• PROBLEM DESCRIPTION:
Below this line is a set of entries; quote exactly the lines from the line that contains "hem = half +" to the line that contains "(.18, .044, -.05, .036, s", both lines included.

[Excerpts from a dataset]
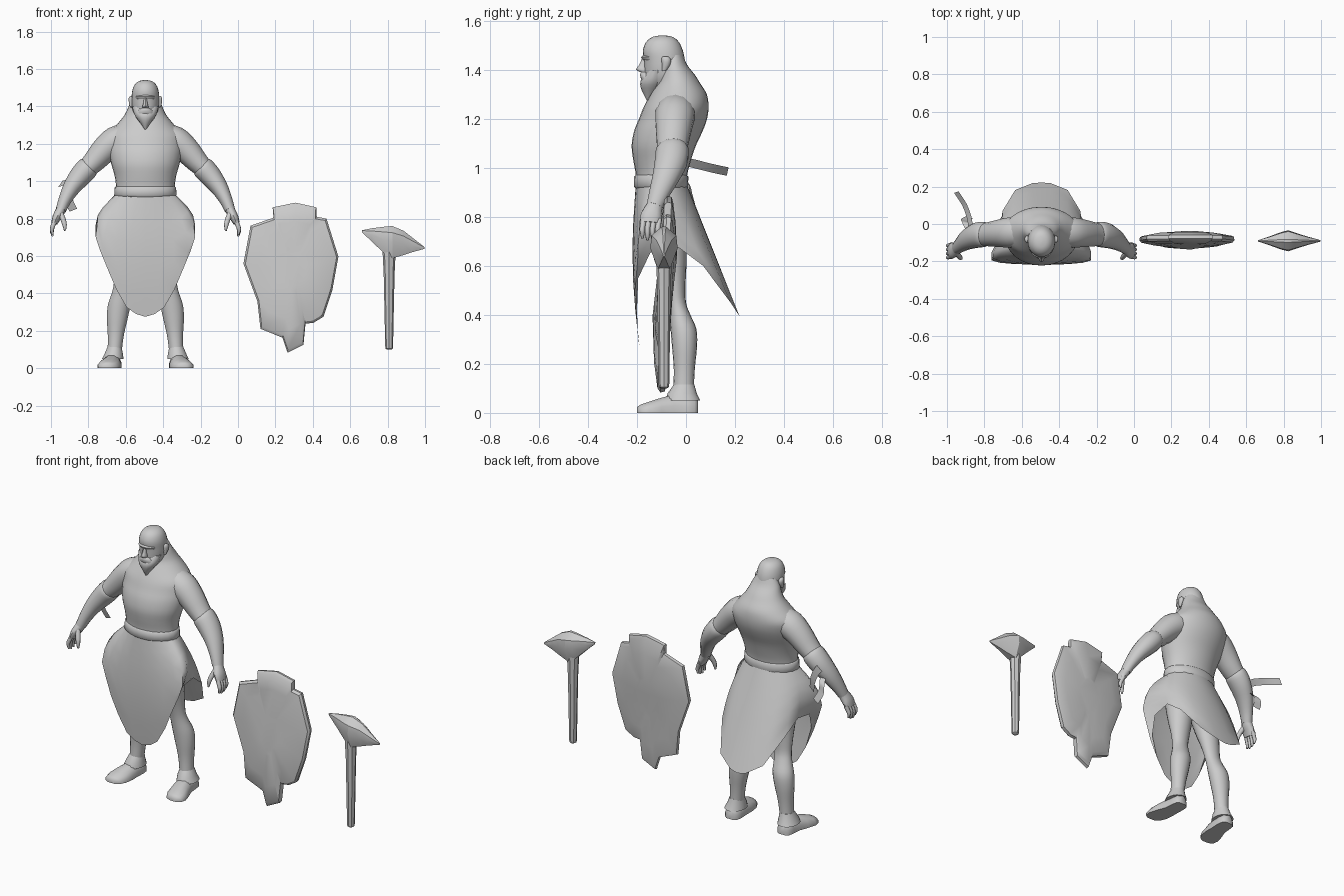
import bpy, bmesh, math
from mathutils import Vector

CX = -0.495  # centre line of the figure
grey = bpy.data.materials.new("plain grey")
grey.diffuse_color = (0.6, 0.6, 0.6, 1)


def finish(name, bm, angle=50, closed=True):
    if closed:
        bmesh.ops.recalc_face_normals(bm, faces=bm.faces)
    me = bpy.data.meshes.new(name)
    bm.to_mesh(me)
    bm.free()
    me.materials.append(grey)
    me.shade_smooth()
    me.set_sharp_from_angle(angle=math.radians(angle))
    ob = bpy.data.objects.new(name, me)
    bpy.context.collection.objects.link(ob)
    return ob


def loft(name, rings, caps=True, angle=50, loop=True):
    """Skin a list of equal-length point rings."""
    bm = bmesh.new()
    vs = [[bm.verts.new(p) for p in r] for r in rings]
    n = len(vs[0])
    for a, b in zip(vs, vs[1:]):
        for i in range(n if loop else n - 1):
            j = (i + 1) % n
            bm.faces.new((a[i], a[j], b[j], b[i]))
    if caps:
        bm.faces.new(vs[0])
        bm.faces.new(vs[-1])
    return finish(name, bm, angle)


def smooth_rows(rows, k=3):
    """Catmull-Rom refinement of section rows."""
    out = []
    for i in range(len(rows) - 1):
        p = [rows[max(i - 1, 0)], rows[i], rows[i + 1], rows[min(i + 2, len(rows) - 1)]]
        for t in (s / k for s in range(k)):
            out.append(tuple(0.5 * (2 * b + (c - a) * t + (2 * a - 5 * b + 4 * c - d) * t * t
                                    + (3 * b - a - 3 * c + d) * t ** 3) for a, b, c, d in zip(*p)))
    return out + [rows[-1]]


def body(name, rows, x=CX, n=24, angle=50, k=3):
    """Horizontal sections: z, half width, front y, back y, x shift."""
    rings = []
    for z, w, f, b, dx in smooth_rows([tuple(r) + (0,) * (5 - len(r)) for r in rows], k):
        rings.append([(x + dx + w * math.sin(t), (f + b) / 2 - (b - f) / 2 * math.cos(t), z)
                      for t in (2 * math.pi * i / n for i in range(n))])
    return loft(name, rings, angle=angle)


def limb(name, side, rows, n=14, k=3):
    """Round sections across a path: offset from centre line, y, z, radius, depth radius."""
    rows = smooth_rows(rows, k)
    pts = [Vector((CX + side * r[0], r[1], r[2])) for r in rows]
    rings = []
    for i, p in enumerate(pts):
        d = (pts[min(i + 1, len(pts) - 1)] - pts[max(i - 1, 0)]).normalized()
        u = d.cross(Vector((0, 1, 0))).normalized()
        v = d.cross(u)
        rings.append([p + u * rows[i][3] * math.cos(t) + v * rows[i][4] * math.sin(t)
                      for t in (2 * math.pi * j / n for j in range(n))])
    return loft(name, rings)


# torso with broad back, rising into the neck
body("torso", [(.90, .160, -.205, .0), (.97, .157, -.205, .005), (1.03, .165, -.215, .02),
               (1.09, .182, -.222, .04), (1.15, .195, -.212, .068), (1.2, .2, -.192, .086),
               (1.25, .198, -.172, .092), (1.30, .155, -.145, .085), (1.345, .118, -.118, .058),
               (1.38, .098, -.11, .036), (1.42, .082, -.10, .005), (1.46, .06, -.09, -.012)], n=28)
body("belt", [(.915, .158, -.205, .005), (.925, .167, -.213, .008),
              (.965, .164, -.212, .01), (.975, .155, -.2, .0)], k=1)

# head, brow, nose, ears and beard
body("head", [(1.541, .004, -.102, -.09), (1.535, .034, -.135, -.055), (1.515, .058, -.162, -.03),
              (1.48, .071, -.176, -.013), (1.44, .074, -.172, -.005), (1.40, .072, -.17, -.003),
              (1.365, .064, -.168, .0), (1.33, .045, -.155, -.02)])
body("brow", [(1.462, .035, -.172, -.1), (1.452, .055, -.183, -.1), (1.44, .05, -.176, -.1)], k=2)
body("nose", [(1.45, .008, -.178, -.15), (1.42, .011, -.192, -.15), (1.403, .016, -.204, -.15),
              (1.392, .017, -.19, -.15)], n=10, k=2)
body("moustache", [(1.392, .016, -.182, -.14), (1.38, .036, -.188, -.13),
                   (1.355, .048, -.18, -.12)], k=2)
body("beard", [(1.40, .071, -.155, -.09), (1.365, .062, -.181, -.08), (1.34, .05, -.187, -.09),
               (1.31, .027, -.178, -.115), (1.275, .003, -.16, -.15)], n=16, k=2)
for s in (-1, 1):
    body("ear", [(1.455, .005, -.095, -.075), (1.445, .013, -.1, -.062), (1.42, .012, -.098, -.065),
                 (1.395, .005, -.098, -.082)], x=CX + s * .077, n=10, k=2)

# wrapped skirt: high at the sides, long at the front and back
half = [(0, -.19, .275), (.05, -.193, .29), (.10, -.197, .325), (.155, -.2, .42), (.195, -.195, .55),
        (.217, -.145, .655), (.222, -.03, .675), (.208, .07, .60), (.14, .182, .45),
        (.05, .218, .395), (0, .222, .385)]
hem = half + [(-x, y, z) for x, y, z in half[-2:0:-1]]
tops = [0, .30, .60, .9, 1.15, 1.35, 1.68, 2.0, 2.45, 2.9, math.pi]
tops = tops + [-t for t in tops[-2:0:-1]]
rings = []
for f in (0, .12, .25, .4, .6, .8, 1):
    ring = []
    for t, (hx, hy, hz) in zip(tops, hem):
        tx, ty = .16 * math.sin(t), -.1 - .105 * math.cos(t)
        front = max(0, -(hy + .03)) / .17
        swell = math.sin(math.pi * f)
        x = tx + (hx - tx) * f + swell * math.sin(t) * (.022 + .085 * front)
        y = ty + (hy - ty) * f - swell * .022 * front
        ring.append((CX + x, y, .93 + (hz - .93) * f))
    rings.append(ring)
loft("skirt", rings, caps=False)

for s in (-1, 1):
    # arm in a sleeve, then the heavier forearm wrap
    limb("upper_arm", s, [(.09, -.04, 1.24, .07, .075), (.16, -.045, 1.215, .078, .082),
                          (.22, -.05, 1.165, .071, .075), (.275, -.055, 1.105, .06, .066),
                          (.33, -.06, 1.05, .048, .058)])
    limb("forearm", s, [(.295, -.055, 1.085, .05, .055), (.31, -.055, 1.07, .06, .068),
                        (.35, -.062, 1.025, .058, .067), (.395, -.082, .965, .047, .056),
                        (.43, -.108, .90, .035, .043), (.452, -.128, .845, .028, .034)])
    limb("palm", s, [(.445, -.12, .865, .024, .03), (.458, -.132, .835, .026, .036),
                     (.475, -.142, .805, .023, .043), (.487, -.146, .775, .017, .040)], n=12)
    for i in range(4):
        y, drop = -.178 + i * .021, (.008, 0, .003, .014)[i]
        limb("finger", s, [(.482, y + .006, .79, .012, .012), (.497, y, .755, .012, .011),
                           (.5, y, .728 + drop, .010, .010), (.495, y, .705 + drop, .005, .005)], n=8, k=2)
    limb("thumb", s, [(.457, -.15, .835, .016, .016), (.44, -.172, .795, .014, .013),
                      (.432, -.182, .765, .012, .011), (.43, -.184, .735, .005, .005)], n=8, k=2)
    # leg, flared boot cuff and foot
    body("leg", [(.88, .07, -.18, -.02, s * .08), (.75, .082, -.165, -.0, s * .088),
                 (.62, .072, -.128, .002, s * .1), (.52, .058, -.092, -.002, s * .112),
                 (.45, .05, -.075, .0, s * .12), (.40, .053, -.068, .018, s * .128),
                 (.34, .061, -.063, .043, s * .14), (.27, .057, -.057, .045, s * .15),
                 (.18, .044, -.05, .036, s * .158), (.10, .039, -.052, .033, s * .164),
                 (.05, .04, -.055, .04, s * .17)], n=18)
    body("boot_cuff", [(.115, .038, -.05, .034, s * .165), (.08, .049, -.075, .044, s * .169),
                       (.05, .058, -.085, .058, s * .174)], n=18, k=1)
    rings = []
    for y, dx, w, h in [(.05, .172, .022, .05), (.035, .172, .04, .065), (0, .172, .045, .07),
                        (-.05, .176, .046, .074), (-.1, .185, .056, .062), (-.15, .196, .06, .046),
                        (-.185, .202, .048, .034), (-.2, .204, .022, .024)]:
        c = CX + s * dx
        rings.append([(c - w, y, 0), (c + w, y, 0), (c + w, y, h * .4), (c + w * .75, y, h * .78),
                      (c + w * .3, y, h), (c - w * .3, y, h), (c - w * .75, y, h * .78), (c - w, y, h * .4)])
    loft("foot", rings)


# loose straps hanging off one forearm
def ribbon(name, path, half_width):
    path = smooth_rows(path, 4)
    off = Vector(half_width)
    loft(name, [[Vector(p) - off, Vector(p) + off] for p in path], caps=False, loop=False)


ribbon("long_strap", [(-.875, -.05, 1.03), (-.878, .02, 1.02), (-.905, .10, 1.0), (-.95, .17, .985)], (.012, .004, .017))
ribbon("short_strap", [(-.875, -.05, .98), (-.9, .005, .945), (-.905, .02, .9), (-.88, .035, .845)], (.02, -.006, .008))

# shield: battered outline, bulging plates front and back
outline = [(.185, .86), (.307, .885), (.42, .86), (.42, .81), (.473, .80), (.537, .597), (.505, .42),
           (.457, .275), (.404, .243), (.361, .238), (.35, .125), (.265, .083), (.238, .163),
           (.12, .211), (.104, .356), (.029, .559), (.067, .762), (.19, .805)]
mx, mz = .295, .53


def plate(scale, y):
    return [(mx + (x - mx) * scale, y + .035 * (z - .5), mz + (z - mz) * scale) for x, z in outline]


loft("shield", [plate(.3, -.122), plate(.72, -.116), plate(.96, -.102), plate(1, -.09), plate(.99, -.072),
                plate(.93, -.066), plate(.7, -.056), plate(.3, -.05)], angle=32)

# war hammer: tapered shaft and a faceted double-pointed head
body("hammer_shaft", [(.10, .012, -.102, -.078), (.105, .02, -.11, -.07), (.12, .021, -.112, -.068),
                      (.50, .029, -.117, -.063), (.62, .035, -.122, -.058)], x=.808, n=8, k=1, angle=30)
rings = []
for x, lo, mid, hi, w in [(.664, .725, .732, .738, .004), (.715, .678, .712, .748, .02),
                          (.785, .61, .685, .757, .046), (.825, .588, .672, .76, .056),
                          (.885, .605, .664, .735, .036), (.93, .62, .655, .70, .022),
                          (.997, .638, .643, .648, .004)]:
    rings.append([(x, -.09 + w * a, z) for a, z in ((-.45, lo), (.45, lo), (1, mid), (.9, mid * .4 + hi * .6),
                  (.15, hi), (-.15, hi), (-.9, mid * .4 + hi * .6), (-1, mid))])
loft("hammer_head", rings, angle=30)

• ANSWER BOX:
hem = half + [(-x, y, z) for x, y, z in half[-2:0:-1]]
tops = [0, .30, .60, .9, 1.15, 1.35, 1.68, 2.0, 2.45, 2.9, math.pi]
tops = tops + [-t for t in tops[-2:0:-1]]
rings = []
for f in (0, .12, .25, .4, .6, .8, 1):
    ring = []
    for t, (hx, hy, hz) in zip(tops, hem):
        tx, ty = .16 * math.sin(t), -.1 - .105 * math.cos(t)
        front = max(0, -(hy + .03)) / .17
        swell = math.sin(math.pi * f)
        x = tx + (hx - tx) * f + swell * math.sin(t) * (.022 + .085 * front)
        y = ty + (hy - ty) * f - swell * .022 * front
        ring.append((CX + x, y, .93 + (hz - .93) * f))
    rings.append(ring)
loft("skirt", rings, caps=False)

for s in (-1, 1):
    # arm in a sleeve, then the heavier forearm wrap
    limb("upper_arm", s, [(.09, -.04, 1.24, .07, .075), (.16, -.045, 1.215, .078, .082),
                          (.22, -.05, 1.165, .071, .075), (.275, -.055, 1.105, .06, .066),
                          (.33, -.06, 1.05, .048, .058)])
    limb("forearm", s, [(.295, -.055, 1.085, .05, .055), (.31, -.055, 1.07, .06, .068),
                        (.35, -.062, 1.025, .058, .067), (.395, -.082, .965, .047, .056),
                        (.43, -.108, .90, .035, .043), (.452, -.128, .845, .028, .034)])
    limb("palm", s, [(.445, -.12, .865, .024, .03), (.458, -.132, .835, .026, .036),
                     (.475, -.142, .805, .023, .043), (.487, -.146, .775, .017, .040)], n=12)
    for i in range(4):
        y, drop = -.178 + i * .021, (.008, 0, .003, .014)[i]
        limb("finger", s, [(.482, y + .006, .79, .012, .012), (.497, y, .755, .012, .011),
                           (.5, y, .728 + drop, .010, .010), (.495, y, .705 + drop, .005, .005)], n=8, k=2)
    limb("thumb", s, [(.457, -.15, .835, .016, .016), (.44, -.172, .795, .014, .013),
                      (.432, -.182, .765, .012, .011), (.43, -.184, .735, .005, .005)], n=8, k=2)
    # leg, flared boot cuff and foot
    body("leg", [(.88, .07, -.18, -.02, s * .08), (.75, .082, -.165, -.0, s * .088),
                 (.62, .072, -.128, .002, s * .1), (.52, .058, -.092, -.002, s * .112),
                 (.45, .05, -.075, .0, s * .12), (.40, .053, -.068, .018, s * .128),
                 (.34, .061, -.063, .043, s * .14), (.27, .057, -.057, .045, s * .15),
                 (.18, .044, -.05, .036, s * .158), (.10, .039, -.052, .033, s * .164),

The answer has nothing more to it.